Crossing the Mobile Bay was very different than our first crossing, as far as the eye could see were hundreds of offshore rigs pulling dinosaur remains out of the seafloor and continuing humanities trend of destroying this beautiful planet.
At the western port we disembarked the ferry and spent nearly an hour of me fighting a flat tire that refused to reveal the puncture. Tire repaired we rode to our hosts, John & Jan, on Dauphin Island. Cyclist, RVers, and travelers from Branson, MO we discussed routes and all the normal conversations while Amanda and I ate a very late dinner.
The following morning we rode back to the mainland past more “tiny pink houses for you and me” and swamp/estuary landscape. In the first two hours we rode I had a total of 6 flats! Burned out and going ‘postal’ I gave up at abandon building and cooled off for a long while.
Our ride took through Bayou La Batre and past all manner of ship building/repair/breaking facilities, shrimping companies, and every other thing that floats, fishes, or fixes the aforementioned. A stop at CVS loaded us up with day after, discounted valentines candies and we made it to McDonald for the WiFi as torrential rain then tornado touched down, forcing us to shelter in the fast food restaurant.
In between the rain, lightning, and gale force winds we hustled to Ric and Kim’s house. Legendary warm showers hosts they left the door open for us to seek shelter from the rain threat. Ric arrived home shortly before Kim and we spent hours talking about touring, hosting, and warm showers stories (good and bad).

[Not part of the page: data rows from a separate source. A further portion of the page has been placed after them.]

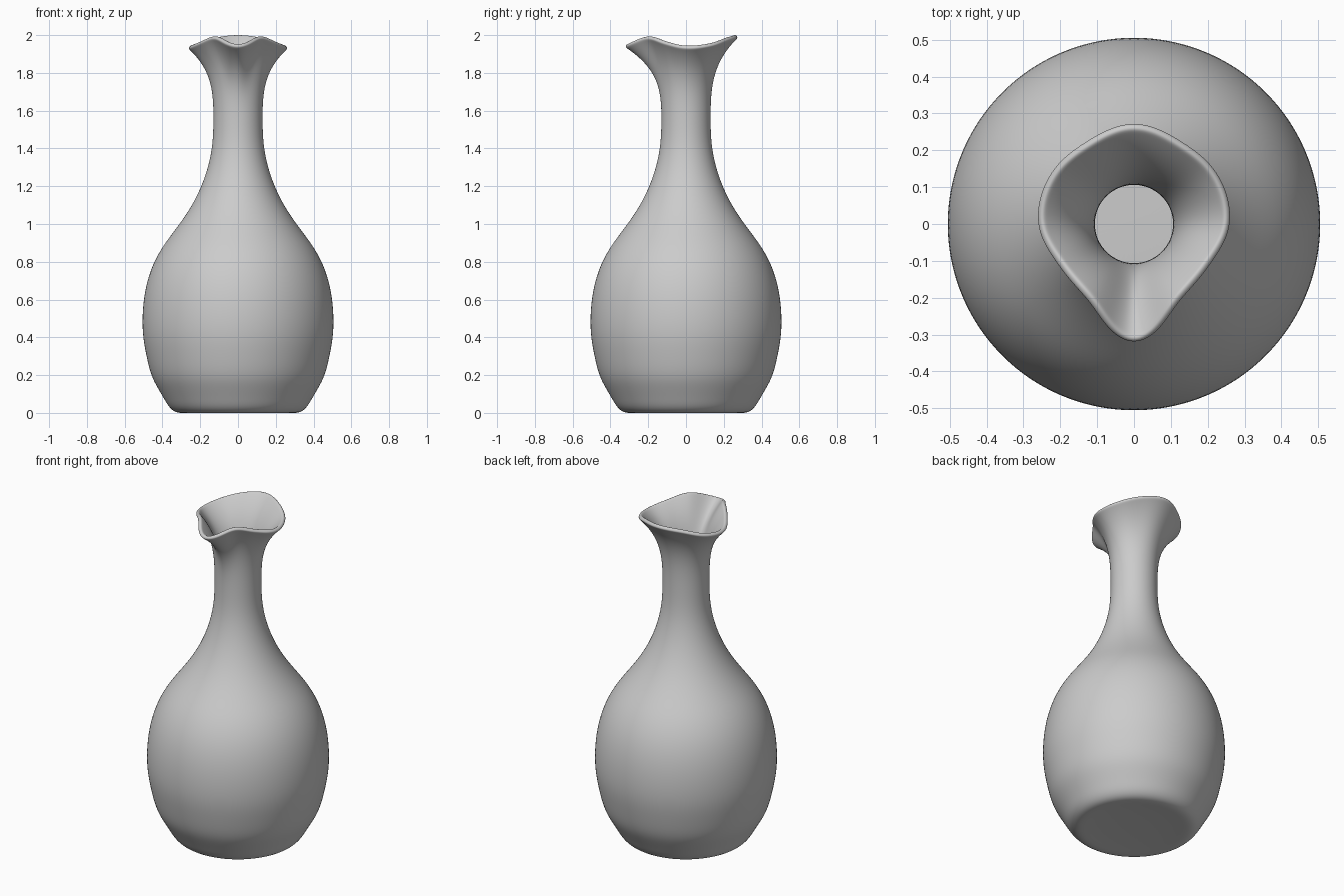
import bpy, bmesh, math

cube = bpy.data.objects.get("Cube")
if cube:
    bpy.data.objects.remove(cube, do_unlink=True)

SEGMENTS = 48
NECK_R, NECK_Z = 0.13, 1.55
# Rim radius and height every 30 degrees, from the spout round to the back
RIM_R = [0.328, 0.248, 0.237, 0.265, 0.269, 0.263, 0.278]
RIM_Z = [1.935, 1.984, 1.957, 1.931, 1.943, 1.974, 1.988]
# Outer body profile (radius, height), from foot to neck
BODY = [(0.12, 0.008), (0.24, 0.004), (0.302, -0.003), (0.34, 0.006), (0.37, 0.035),
        (0.395, 0.08), (0.428, 0.135), (0.463, 0.2), (0.488, 0.31), (0.508, 0.42),
        (0.507, 0.55), (0.49, 0.67), (0.456, 0.78), (0.402, 0.88), (0.332, 0.97),
        (0.26, 1.07), (0.206, 1.17), (0.167, 1.27), (0.142, 1.37), (0.132, 1.46),
        (NECK_R, NECK_Z)]


def around(values, angle):
    """Smooth mirrored interpolation of the rim values."""
    u = math.degrees(angle) / 30
    i = math.floor(u)
    f = u - i
    a, b, c, d = [values[min(k % 12, 12 - k % 12)] for k in range(i - 1, i + 3)]
    return b + 0.5 * f * (c - a + f * (2 * a - 5 * b + 4 * c - d
                                       + f * (3 * (b - c) + d - a)))


bm = bmesh.new()
angles = [2 * math.pi * i / SEGMENTS for i in range(SEGMENTS)]


def ring(radius_height):
    points = [(a, *radius_height(a)) for a in angles]
    return [bm.verts.new((r * math.sin(a), -r * math.cos(a), z)) for a, r, z in points]


# Body and neck, then the flared lip
rings = [ring(lambda a, p=p: p) for p in BODY]
for t in (0.2, 0.38, 0.54, 0.68, 0.8, 0.9, 0.97, 1.0):
    rings.append(ring(lambda a: (NECK_R + (around(RIM_R, a) - NECK_R) * t ** 3.2,
                                 NECK_Z + (around(RIM_Z, a) - NECK_Z) * t)))
for low, high in zip(rings, rings[1:]):
    for i in range(SEGMENTS):
        j = (i + 1) % SEGMENTS
        bm.faces.new((low[i], low[j], high[j], high[i]))

# Closed, slightly dished foot
centre = bm.verts.new((0, 0, 0.009))
for i in range(SEGMENTS):
    bm.faces.new((centre, rings[0][(i + 1) % SEGMENTS], rings[0][i]))
for face in bm.faces:
    face.smooth = True

mesh = bpy.data.meshes.new("carafe")
bm.to_mesh(mesh)
bm.free()
carafe = bpy.data.objects.new("carafe", mesh)
bpy.context.collection.objects.link(carafe)

# Wall thickness, added inwards, and rounded lip
wall = carafe.modifiers.new("wall", "SOLIDIFY")
wall.thickness = 0.024
wall.offset = -1
smooth = carafe.modifiers.new("smooth", "SUBSURF")
smooth.levels = smooth.render_levels = 2

# Plain grey ceramic
COLOUR = (0.6, 0.6, 0.6, 1)
grey = bpy.data.materials.new("grey ceramic")
grey.use_nodes = True
grey.diffuse_color = COLOUR
grey.node_tree.nodes["Principled BSDF"].inputs["Base Color"].default_value = COLOUR
mesh.materials.append(grey)
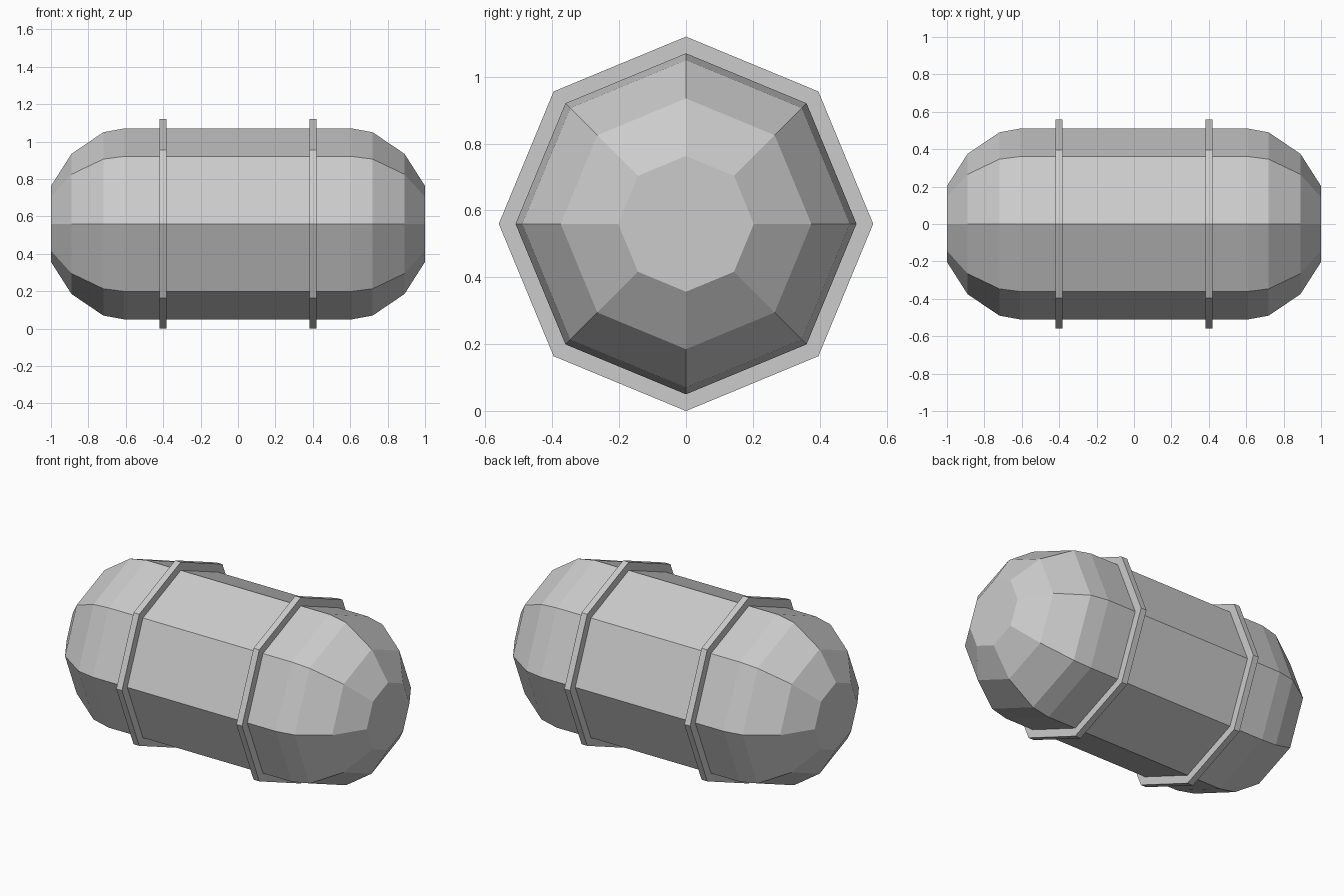
import bpy, bmesh
from math import sin, cos, pi

if "Cube" in bpy.data.objects:
    bpy.data.objects.remove(bpy.data.objects["Cube"])

SIDES = 8
AXIS_Z = 0.56


def lathe_x(name, profile, closed=False, centre_x=0.0):
    """Revolve (x, radius) points around the x axis into an octagonal solid."""
    bm = bmesh.new()
    rings = [[bm.verts.new((x, r * cos(2 * pi * i / SIDES), r * sin(2 * pi * i / SIDES)))
              for i in range(SIDES)] for x, r in profile]
    pairs = list(zip(rings, rings[1:]))
    if closed:
        pairs.append((rings[-1], rings[0]))
    else:
        bm.faces.new(rings[0])
        bm.faces.new(rings[-1])
    for a, b in pairs:
        for i in range(SIDES):
            j = (i + 1) % SIDES
            bm.faces.new((a[i], a[j], b[j], b[i]))
    bmesh.ops.recalc_face_normals(bm, faces=bm.faces)
    mesh = bpy.data.meshes.new(name)
    bm.to_mesh(mesh)
    bm.free()
    obj = bpy.data.objects.new(name, mesh)
    obj.location = (centre_x, 0, AXIS_Z)
    bpy.context.collection.objects.link(obj)
    return obj


# Capsule body with stepped rounded ends
half = [(0.61, 0.51), (0.72, 0.49), (0.89, 0.375), (1.0, 0.203)]
lathe_x("tank_body", [(-x, r) for x, r in reversed(half)] + half)

# Two raised bands around the body
w = 0.019
band = [(-w, 0.505), (-w, 0.56), (w, 0.56), (w, 0.505)]
for side, x in (("left", -0.4), ("right", 0.4)):
    lathe_x(side + "_band", band, closed=True, centre_x=x)
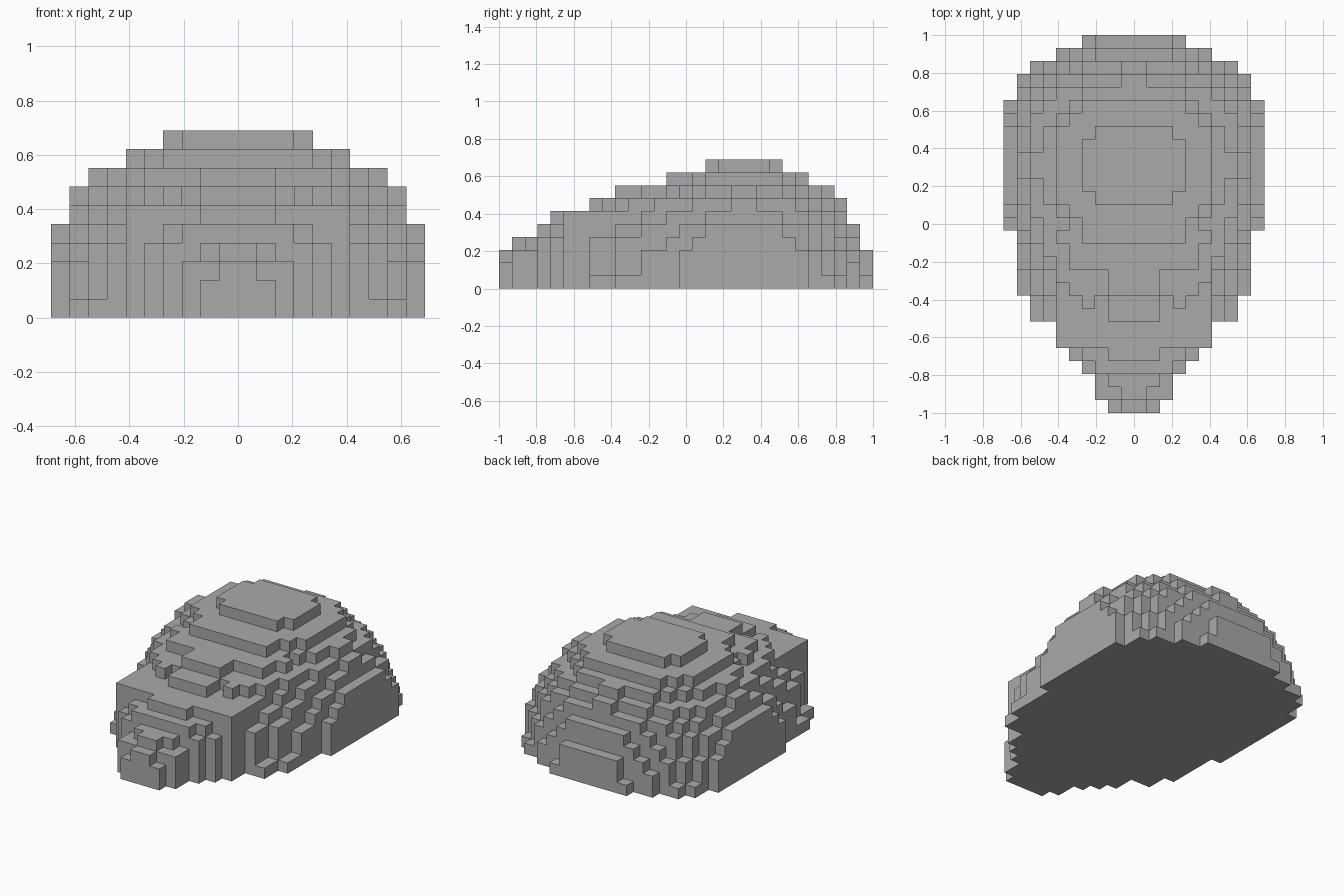
import bpy
import bmesh
from mathutils import Vector

if "Cube" in bpy.data.objects:
    bpy.data.objects.remove(bpy.data.objects["Cube"], do_unlink=True)

ROWS = 29
UNIT = 2 / ROWS

# Dome: squared radius of each terrace, bottom to top
dome_terraces = [131, 126, 122, 112, 103, 88, 75, 58, 41.3, 18]

# Nose: first row from the front and half-widths row by row, per terrace
nose_terraces = [
    (0, [2, 3, 3, 4, 5, 6, 6, 8, 8, 9, 9, 9, 9, 9]),
    (0, [2, 3, 3, 4, 5, 6, 6, 7, 7, 8, 8, 9, 9, 9]),
    (0, [1, 3, 3, 4, 5, 6, 6, 7, 7, 8, 8, 9, 9, 9]),
    (1, [1, 2, 4, 5, 6, 6, 7, 7, 8, 8, 8, 8, 9]),
    (3, [3, 4, 6, 6, 6, 6, 7, 7, 8, 8, 8]),
    (4, [2, 6, 6, 6, 6, 6, 6, 7, 7, 8]),
    (7, [2, 2, 5, 6, 6, 7, 7]),
    (9, [2, 2, 5, 5, 6]),
    (13, [4, 4]),
]


def dome_half_width(row, radius_squared):
    """Number of blocks from the middle to the side of the round dome."""
    depth = row - 18 if row > 18 else 19 - row
    room = radius_squared - 1.15 * depth * depth
    return sum((n + 0.5) ** 2 <= room for n in range(10))


def fill(blocks, row, level, inner, outer):
    """Add a mirrored run of blocks between two distances from the middle."""
    for n in range(inner, outer):
        blocks.add((n, row, level))
        blocks.add((-n - 1, row, level))


def block_surface(name, blocks, material):
    """Make one closed skin around a set of blocks."""
    bm = bmesh.new()
    corners = {}

    def corner(p):
        key = tuple(p)
        if key not in corners:
            x, y, z = p
            corners[key] = bm.verts.new((x * UNIT, y * UNIT - 1, z * UNIT))
        return corners[key]

    for block in blocks:
        for axis in range(3):
            for side in (0, 1):
                neighbour = list(block)
                neighbour[axis] += 2 * side - 1
                if tuple(neighbour) in blocks:
                    continue
                base, u, v = Vector(block), Vector(), Vector()
                base[axis] += side
                u[(axis + 1) % 3] = 1
                v[(axis + 2) % 3] = 1
                quad = [base, base + u, base + u + v, base + v]
                if not side:
                    quad.reverse()
                bm.faces.new([corner([round(c) for c in p]) for p in quad])

    # Merge the flat terraces into large clean faces
    bmesh.ops.dissolve_limit(bm, angle_limit=0.01, verts=bm.verts[:], edges=bm.edges[:])
    mesh = bpy.data.meshes.new(name)
    bm.to_mesh(mesh)
    bm.free()
    mesh.materials.append(material)
    obj = bpy.data.objects.new(name, mesh)
    bpy.context.collection.objects.link(obj)
    return obj


# Stone colour
stone = bpy.data.materials.new("grey stone")
stone.use_nodes = True
grey = (0.4, 0.4, 0.4, 1)
stone.diffuse_color = grey
stone.node_tree.nodes["Principled BSDF"].inputs["Base Color"].default_value = grey

# Dome
blocks = set()
for level, radius_squared in enumerate(dome_terraces):
    for row in range(9, ROWS):
        fill(blocks, row, level, 0, dome_half_width(row, radius_squared))

# Tapered nose
for level, (first_row, widths) in enumerate(nose_terraces):
    for offset, width in enumerate(widths):
        fill(blocks, first_row + offset, level, 0, width)

# Pair of small bumps on the nose
fill(blocks, 8, 6, 3, 4)

block_surface("stepped_mound", blocks, stone)
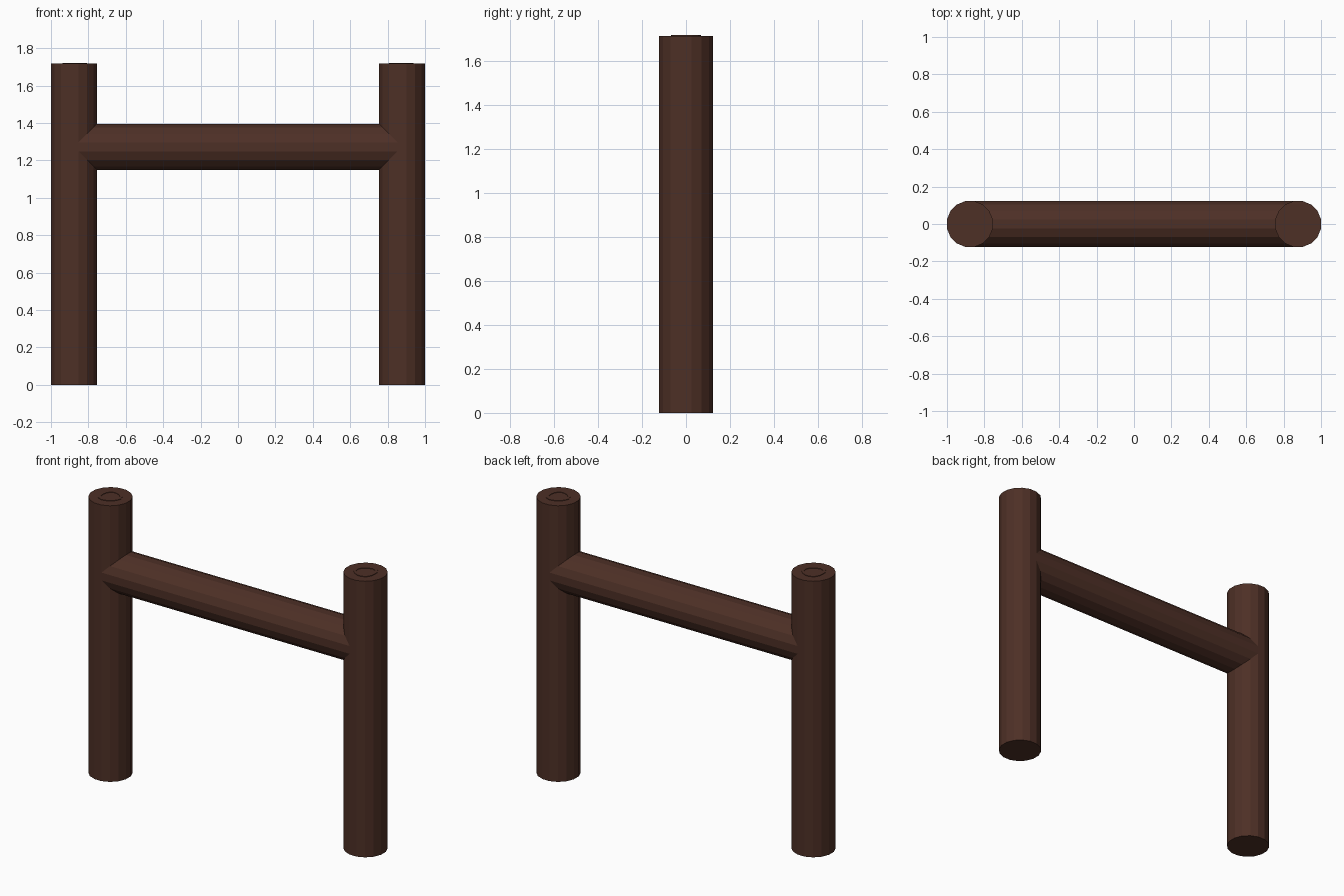
import bpy
import bmesh
from math import pi, cos, sin

cube = bpy.data.objects.get("Cube")
if cube:
    bpy.data.objects.remove(cube)

RADIUS, SIDES = 0.125, 16
POST_X, POST_H, BEAM_Z = 0.8775, 1.717, 1.2725

wood = bpy.data.materials.new("dark_brown_wood")
wood.use_nodes = True
wood.diffuse_color = (0.075, 0.029, 0.019, 1)
bsdf = next(n for n in wood.node_tree.nodes if n.type == 'BSDF_PRINCIPLED')
bsdf.inputs["Base Color"].default_value = wood.diffuse_color


def add_mesh(name, bm):
    bmesh.ops.recalc_face_normals(bm, faces=bm.faces)
    mesh = bpy.data.meshes.new(name)
    bm.to_mesh(mesh)
    bm.free()
    mesh.materials.append(wood)
    obj = bpy.data.objects.new(name, mesh)
    bpy.context.collection.objects.link(obj)
    return obj


def log(name, length):
    """Flat-sided log along z, with a flat facing each axis."""
    bm = bmesh.new()
    rings = []
    for z in (-length / 2, length / 2):
        angles = [(i + 0.5) * 2 * pi / SIDES for i in range(SIDES)]
        rings.append([bm.verts.new((RADIUS * cos(a), RADIUS * sin(a), z)) for a in angles])
    for i in range(SIDES):
        j = (i + 1) % SIDES
        bm.faces.new((rings[0][i], rings[0][j], rings[1][j], rings[1][i]))
    for ring in rings:
        bm.faces.new(ring)
    return add_mesh(name, bm)


def growth_ring(name, turn):
    """Thin uneven raised ring on the cut end of a post."""
    bm = bmesh.new()
    count, loops = 14, []
    for r, z in ((0.066, 0), (0.066, 0.003), (0.052, 0.003), (0.052, 0)):
        loop = []
        for i in range(count):
            a = i * 2 * pi / count
            k = r * (1 + 0.06 * cos(3 * a) + 0.04 * sin(2 * a))
            loop.append(bm.verts.new((k * cos(a + turn), k * sin(a + turn), z)))
        loops.append(loop)
    for n in range(4):
        a, b = loops[n], loops[(n + 1) % 4]
        for i in range(count):
            j = (i + 1) % count
            bm.faces.new((a[i], a[j], b[j], b[i]))
    return add_mesh(name, bm)


# Upright posts with ringed ends
for side, x, turn in (("left", POST_X, pi), ("right", -POST_X, 0)):
    post = log(side + "_post", POST_H)
    post.location = (x, 0, POST_H / 2)
    ring = growth_ring(side + "_post_growth_ring", turn)
    ring.location = (x, 0, POST_H)

# Crossbar running into the middle of both posts
bar = log("crossbar", 2 * POST_X)
bar.rotation_euler = (0, pi / 2, 0)
bar.location = (0, 0, BEAM_Z)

Our route through Alabama was originally longer, but we decided to shorten it and save the northern part of the state for another trip. Situated between Florida and NOLA, in Grand Bay there is a small shop that fuses the two states with Cuban and Cajun cuisine. It was highly recommended to us, and we extend that recommendation to you. Go. Eat at Ozzy’s!